▸ Your goal
In the records below, begin at the line that has "segments=10, profile=0.5, affect='EDGES')" and stop after the line that has "bmesh.ops.translate(bm, vec=(-0.085, 0, 1), verts=bm.verts)"; quote those lines verbatim and nothing more.

━━ Input ━━

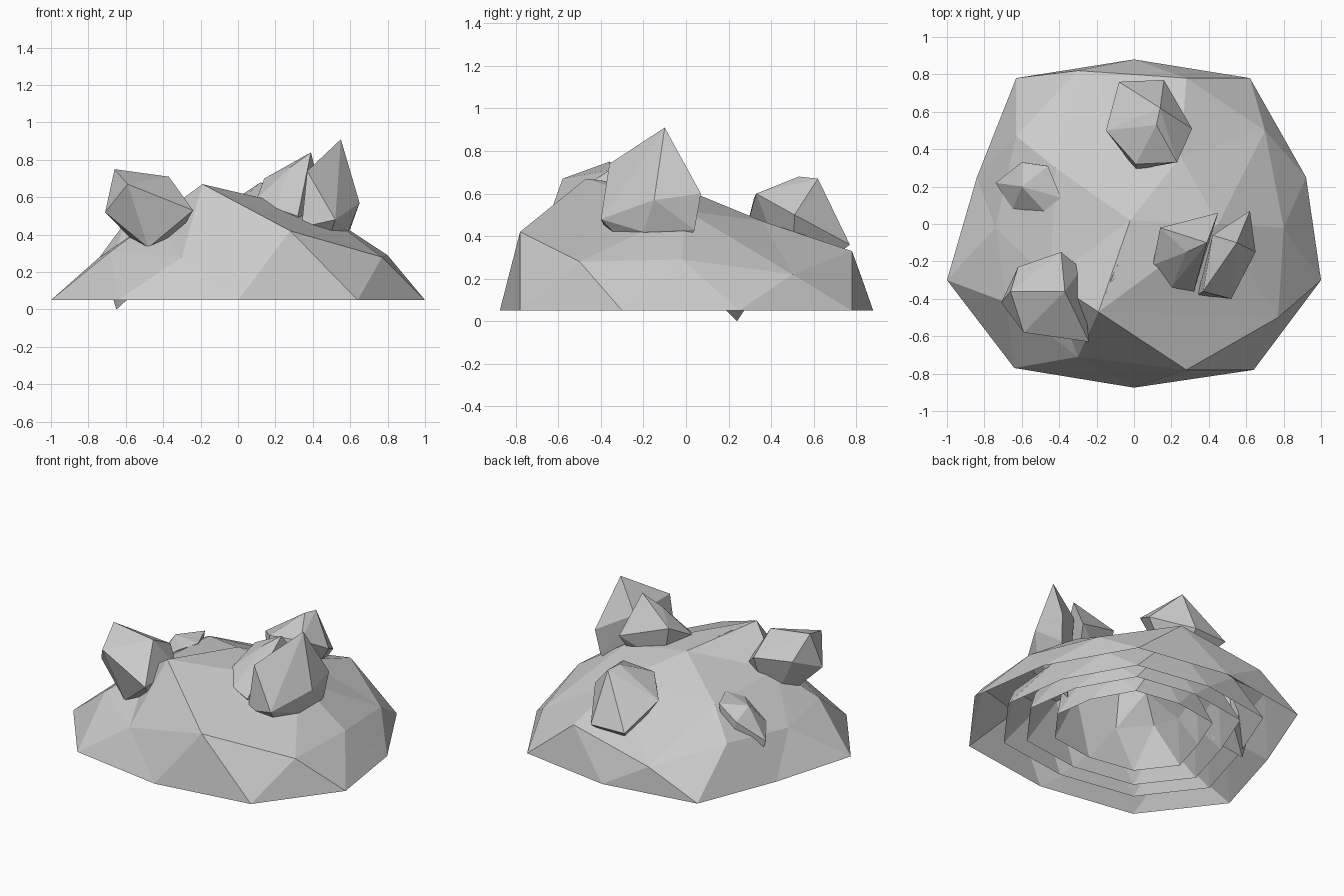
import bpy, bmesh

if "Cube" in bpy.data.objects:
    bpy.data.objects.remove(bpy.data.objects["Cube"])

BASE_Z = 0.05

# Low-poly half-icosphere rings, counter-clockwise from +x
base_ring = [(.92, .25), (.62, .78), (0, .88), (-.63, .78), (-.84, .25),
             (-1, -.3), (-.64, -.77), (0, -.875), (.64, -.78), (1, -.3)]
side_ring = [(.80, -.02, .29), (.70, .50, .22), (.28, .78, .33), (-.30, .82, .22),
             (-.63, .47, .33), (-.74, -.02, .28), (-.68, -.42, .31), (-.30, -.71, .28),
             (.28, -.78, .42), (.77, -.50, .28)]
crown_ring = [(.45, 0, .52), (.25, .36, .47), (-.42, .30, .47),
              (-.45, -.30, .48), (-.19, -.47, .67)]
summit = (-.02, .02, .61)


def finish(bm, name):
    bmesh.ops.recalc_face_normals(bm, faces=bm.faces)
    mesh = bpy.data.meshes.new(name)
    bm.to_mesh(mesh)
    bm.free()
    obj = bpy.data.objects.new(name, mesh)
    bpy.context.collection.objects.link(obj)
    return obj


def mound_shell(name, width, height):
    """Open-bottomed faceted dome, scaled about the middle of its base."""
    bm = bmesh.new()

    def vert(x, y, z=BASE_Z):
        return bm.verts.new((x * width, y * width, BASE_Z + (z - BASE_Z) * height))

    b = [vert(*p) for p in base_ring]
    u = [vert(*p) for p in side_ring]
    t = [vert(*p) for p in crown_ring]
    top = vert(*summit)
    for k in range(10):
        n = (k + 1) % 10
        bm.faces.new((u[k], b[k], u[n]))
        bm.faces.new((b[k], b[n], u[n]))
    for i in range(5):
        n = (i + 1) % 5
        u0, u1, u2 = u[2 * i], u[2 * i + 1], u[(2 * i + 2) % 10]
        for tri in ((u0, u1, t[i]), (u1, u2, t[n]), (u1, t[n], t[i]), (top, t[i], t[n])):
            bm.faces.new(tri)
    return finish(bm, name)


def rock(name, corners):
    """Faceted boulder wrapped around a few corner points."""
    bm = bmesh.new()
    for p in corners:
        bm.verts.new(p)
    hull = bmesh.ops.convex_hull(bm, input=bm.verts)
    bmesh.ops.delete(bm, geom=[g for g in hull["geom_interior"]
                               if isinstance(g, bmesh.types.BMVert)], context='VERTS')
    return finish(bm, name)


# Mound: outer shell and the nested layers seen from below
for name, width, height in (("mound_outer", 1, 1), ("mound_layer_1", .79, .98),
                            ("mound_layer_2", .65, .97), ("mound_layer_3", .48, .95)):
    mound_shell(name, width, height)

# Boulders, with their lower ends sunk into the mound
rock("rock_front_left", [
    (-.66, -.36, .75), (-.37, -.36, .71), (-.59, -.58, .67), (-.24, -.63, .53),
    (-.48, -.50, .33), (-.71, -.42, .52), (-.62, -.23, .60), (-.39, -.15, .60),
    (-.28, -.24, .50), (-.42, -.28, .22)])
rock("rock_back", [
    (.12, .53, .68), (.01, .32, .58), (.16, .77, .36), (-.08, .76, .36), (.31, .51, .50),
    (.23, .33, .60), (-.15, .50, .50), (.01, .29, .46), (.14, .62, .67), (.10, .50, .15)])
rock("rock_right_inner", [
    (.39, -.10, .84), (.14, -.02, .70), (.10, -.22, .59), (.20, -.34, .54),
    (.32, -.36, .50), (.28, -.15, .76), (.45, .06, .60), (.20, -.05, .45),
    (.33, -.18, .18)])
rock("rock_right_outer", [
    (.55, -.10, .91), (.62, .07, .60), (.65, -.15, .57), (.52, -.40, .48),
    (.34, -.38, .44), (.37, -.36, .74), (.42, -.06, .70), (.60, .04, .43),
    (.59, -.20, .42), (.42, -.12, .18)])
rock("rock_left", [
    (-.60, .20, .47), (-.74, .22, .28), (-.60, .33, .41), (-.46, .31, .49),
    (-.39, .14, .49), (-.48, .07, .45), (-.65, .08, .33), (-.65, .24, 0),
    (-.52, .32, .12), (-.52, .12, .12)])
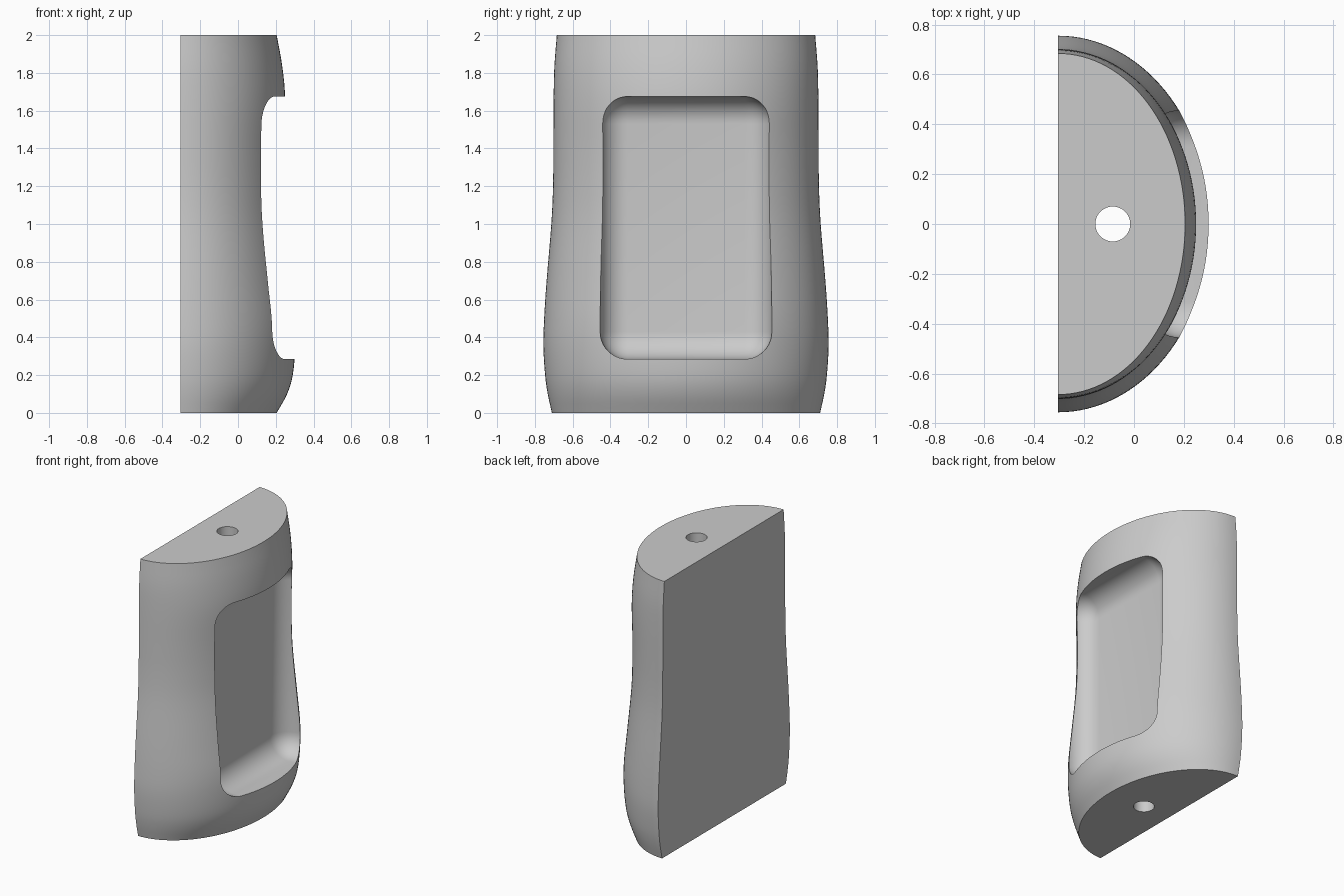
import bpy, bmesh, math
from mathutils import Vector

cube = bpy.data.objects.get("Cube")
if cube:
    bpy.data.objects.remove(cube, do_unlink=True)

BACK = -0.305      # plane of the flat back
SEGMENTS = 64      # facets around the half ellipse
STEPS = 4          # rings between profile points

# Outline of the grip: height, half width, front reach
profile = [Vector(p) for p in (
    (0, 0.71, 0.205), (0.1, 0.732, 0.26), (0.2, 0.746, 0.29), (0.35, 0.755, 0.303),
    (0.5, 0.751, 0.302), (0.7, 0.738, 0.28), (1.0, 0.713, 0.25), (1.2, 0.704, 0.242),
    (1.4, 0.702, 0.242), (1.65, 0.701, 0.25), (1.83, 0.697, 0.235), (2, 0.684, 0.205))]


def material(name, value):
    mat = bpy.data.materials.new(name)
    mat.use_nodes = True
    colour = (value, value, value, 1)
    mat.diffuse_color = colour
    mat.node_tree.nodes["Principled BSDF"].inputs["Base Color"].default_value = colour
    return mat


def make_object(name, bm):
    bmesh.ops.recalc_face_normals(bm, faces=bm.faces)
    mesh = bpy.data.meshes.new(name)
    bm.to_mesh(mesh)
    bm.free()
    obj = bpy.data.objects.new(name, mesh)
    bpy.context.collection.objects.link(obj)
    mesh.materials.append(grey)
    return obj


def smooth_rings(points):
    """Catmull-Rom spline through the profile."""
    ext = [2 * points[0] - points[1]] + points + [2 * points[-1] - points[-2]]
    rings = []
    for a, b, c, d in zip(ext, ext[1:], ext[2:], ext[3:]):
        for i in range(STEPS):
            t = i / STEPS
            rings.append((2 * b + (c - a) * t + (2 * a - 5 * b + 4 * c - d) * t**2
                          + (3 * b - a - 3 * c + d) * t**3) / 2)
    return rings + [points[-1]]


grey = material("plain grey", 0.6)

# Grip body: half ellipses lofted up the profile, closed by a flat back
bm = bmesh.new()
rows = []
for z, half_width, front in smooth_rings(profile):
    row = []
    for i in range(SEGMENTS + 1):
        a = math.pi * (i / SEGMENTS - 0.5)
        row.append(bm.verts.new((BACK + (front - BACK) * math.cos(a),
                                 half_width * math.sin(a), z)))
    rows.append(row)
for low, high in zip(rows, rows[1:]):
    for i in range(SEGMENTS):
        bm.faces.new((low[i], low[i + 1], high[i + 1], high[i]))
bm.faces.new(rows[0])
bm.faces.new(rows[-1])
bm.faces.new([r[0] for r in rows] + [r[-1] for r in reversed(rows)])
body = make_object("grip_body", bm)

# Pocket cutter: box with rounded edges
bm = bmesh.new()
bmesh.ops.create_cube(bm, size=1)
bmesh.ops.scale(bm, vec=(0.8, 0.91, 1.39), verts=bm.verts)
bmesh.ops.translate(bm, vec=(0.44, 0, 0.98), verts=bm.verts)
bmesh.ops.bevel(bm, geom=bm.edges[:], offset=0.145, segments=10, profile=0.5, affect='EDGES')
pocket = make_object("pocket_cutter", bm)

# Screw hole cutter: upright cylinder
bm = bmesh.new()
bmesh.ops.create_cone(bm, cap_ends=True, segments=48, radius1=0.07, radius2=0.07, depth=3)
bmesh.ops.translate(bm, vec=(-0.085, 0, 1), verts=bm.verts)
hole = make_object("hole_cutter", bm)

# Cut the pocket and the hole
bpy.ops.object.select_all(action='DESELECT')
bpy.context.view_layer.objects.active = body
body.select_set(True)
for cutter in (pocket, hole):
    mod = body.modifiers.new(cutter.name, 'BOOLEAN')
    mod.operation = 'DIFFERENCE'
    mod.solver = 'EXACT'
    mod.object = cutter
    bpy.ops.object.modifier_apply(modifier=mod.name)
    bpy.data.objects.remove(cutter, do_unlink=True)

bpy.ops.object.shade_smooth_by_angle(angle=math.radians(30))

━━━

▸ Worked solution
bmesh.ops.bevel(bm, geom=bm.edges[:], offset=0.145, segments=10, profile=0.5, affect='EDGES')
pocket = make_object("pocket_cutter", bm)

# Screw hole cutter: upright cylinder
bm = bmesh.new()
bmesh.ops.create_cone(bm, cap_ends=True, segments=48, radius1=0.07, radius2=0.07, depth=3)
bmesh.ops.translate(bm, vec=(-0.085, 0, 1), verts=bm.verts)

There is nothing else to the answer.